The killer terrorized San Francisco's gay community in 1974 and 1975, stabbing at least five men to death and birthing a series of cold cases that still have investigators hitting a brick wall four decades later. On Wednesday, officials released a drawing of what the suspect may look like today.
The killer became known as "the Doodler" after a survivor told authorities his attacker described himself as a cartoonist and was seen doodling as the men talked at a late-night diner. Police discovered the body of the Doodler’s first known victim on Jan. 27, 1974. An anonymous caller reported seeing a body, later identified as Gerald Cavanaugh, 50, near Ocean Beach in San Francisco.

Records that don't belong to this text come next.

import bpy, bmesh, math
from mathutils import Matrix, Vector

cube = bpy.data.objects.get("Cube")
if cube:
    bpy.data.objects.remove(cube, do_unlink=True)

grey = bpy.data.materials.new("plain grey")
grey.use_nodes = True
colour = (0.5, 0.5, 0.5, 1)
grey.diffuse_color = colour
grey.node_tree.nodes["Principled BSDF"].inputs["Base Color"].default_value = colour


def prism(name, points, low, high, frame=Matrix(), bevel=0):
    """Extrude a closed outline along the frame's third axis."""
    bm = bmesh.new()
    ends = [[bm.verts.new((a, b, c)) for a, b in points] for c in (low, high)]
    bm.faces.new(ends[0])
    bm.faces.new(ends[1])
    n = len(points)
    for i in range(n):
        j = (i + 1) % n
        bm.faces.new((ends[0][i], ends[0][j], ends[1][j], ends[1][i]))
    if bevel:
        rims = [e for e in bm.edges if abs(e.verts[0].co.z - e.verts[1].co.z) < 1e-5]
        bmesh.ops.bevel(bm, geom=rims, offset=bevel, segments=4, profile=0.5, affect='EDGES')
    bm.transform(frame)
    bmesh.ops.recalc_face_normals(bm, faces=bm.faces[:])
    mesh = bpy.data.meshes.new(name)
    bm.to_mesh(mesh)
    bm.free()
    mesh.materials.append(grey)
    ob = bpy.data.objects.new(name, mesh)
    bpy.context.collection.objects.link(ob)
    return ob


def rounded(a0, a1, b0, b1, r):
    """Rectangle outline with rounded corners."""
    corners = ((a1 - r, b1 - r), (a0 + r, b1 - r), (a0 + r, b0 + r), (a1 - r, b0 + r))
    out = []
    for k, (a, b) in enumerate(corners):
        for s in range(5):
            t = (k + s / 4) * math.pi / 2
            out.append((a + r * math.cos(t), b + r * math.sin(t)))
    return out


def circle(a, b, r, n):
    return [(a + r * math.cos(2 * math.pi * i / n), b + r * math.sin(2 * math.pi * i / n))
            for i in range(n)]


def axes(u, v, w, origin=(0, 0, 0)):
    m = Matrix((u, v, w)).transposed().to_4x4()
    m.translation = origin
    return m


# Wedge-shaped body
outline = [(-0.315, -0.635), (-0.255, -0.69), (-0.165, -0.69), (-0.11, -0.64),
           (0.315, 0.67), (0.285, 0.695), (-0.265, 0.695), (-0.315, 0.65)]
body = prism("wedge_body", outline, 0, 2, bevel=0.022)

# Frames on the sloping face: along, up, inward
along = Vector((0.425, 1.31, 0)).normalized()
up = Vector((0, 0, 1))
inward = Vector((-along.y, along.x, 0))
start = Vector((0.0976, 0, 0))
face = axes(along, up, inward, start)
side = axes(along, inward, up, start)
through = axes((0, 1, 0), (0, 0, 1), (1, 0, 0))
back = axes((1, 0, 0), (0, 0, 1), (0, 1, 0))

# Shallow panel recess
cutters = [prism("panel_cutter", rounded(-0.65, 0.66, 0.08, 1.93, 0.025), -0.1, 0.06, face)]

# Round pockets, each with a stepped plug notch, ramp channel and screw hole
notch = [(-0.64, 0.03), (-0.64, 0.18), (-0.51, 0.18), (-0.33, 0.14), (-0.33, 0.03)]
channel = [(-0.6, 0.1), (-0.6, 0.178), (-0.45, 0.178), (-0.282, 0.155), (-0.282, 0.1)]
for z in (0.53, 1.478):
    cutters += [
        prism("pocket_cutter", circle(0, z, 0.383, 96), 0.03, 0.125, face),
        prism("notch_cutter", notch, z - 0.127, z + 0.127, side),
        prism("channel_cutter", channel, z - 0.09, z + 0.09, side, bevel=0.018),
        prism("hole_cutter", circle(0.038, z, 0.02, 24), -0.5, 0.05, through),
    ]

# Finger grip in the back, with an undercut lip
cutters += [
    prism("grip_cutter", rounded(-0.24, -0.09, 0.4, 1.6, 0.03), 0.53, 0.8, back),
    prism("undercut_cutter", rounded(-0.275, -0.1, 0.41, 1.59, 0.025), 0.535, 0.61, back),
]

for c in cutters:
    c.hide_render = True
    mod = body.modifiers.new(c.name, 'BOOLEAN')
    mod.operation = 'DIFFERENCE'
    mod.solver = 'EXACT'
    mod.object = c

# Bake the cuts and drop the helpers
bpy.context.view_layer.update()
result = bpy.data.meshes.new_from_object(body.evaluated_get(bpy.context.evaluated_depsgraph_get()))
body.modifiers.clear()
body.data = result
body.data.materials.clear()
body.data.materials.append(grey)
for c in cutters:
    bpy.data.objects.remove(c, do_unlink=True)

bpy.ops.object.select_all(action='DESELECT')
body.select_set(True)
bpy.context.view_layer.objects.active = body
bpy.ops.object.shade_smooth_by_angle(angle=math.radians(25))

Three other bodies were discovered along the beach and another was located in Golden Gate Park.
"In the 1970s, this was gripping the gay community and San Francisco," police Commander Greg McEachern said at a news conference on Wednesday.
McEachern said authorities were releasing the new sketch in hopes of bringing justice to victims of the "horrendous homicides."
The killer targeted men he met at after-hours gay clubs and restaurants in San Francisco and usually sketched them and had sex -- before stabbing them to death. The man was described as being about 5-feet-11 with a lanky build.
At the time of the murders, the Doodler was likely in his early 20s. A man was arrested in 1976 after a witness provided a description of the serial killer. But the individual, who remains a person of interest in the killings, was never charged.
Police announced a $100,000 reward Wednesday for information leading to an arrest and they released the audio of the 911 call authorities received in January 1974 reporting Cavanaugh’s body. They are still seeking information about the identity of the caller, who declined to give his name.
"I believe there might be a dead person," the caller said. "But I didn't want to get too close to him because you never know what could happen."
The Associated Press contributed to this report.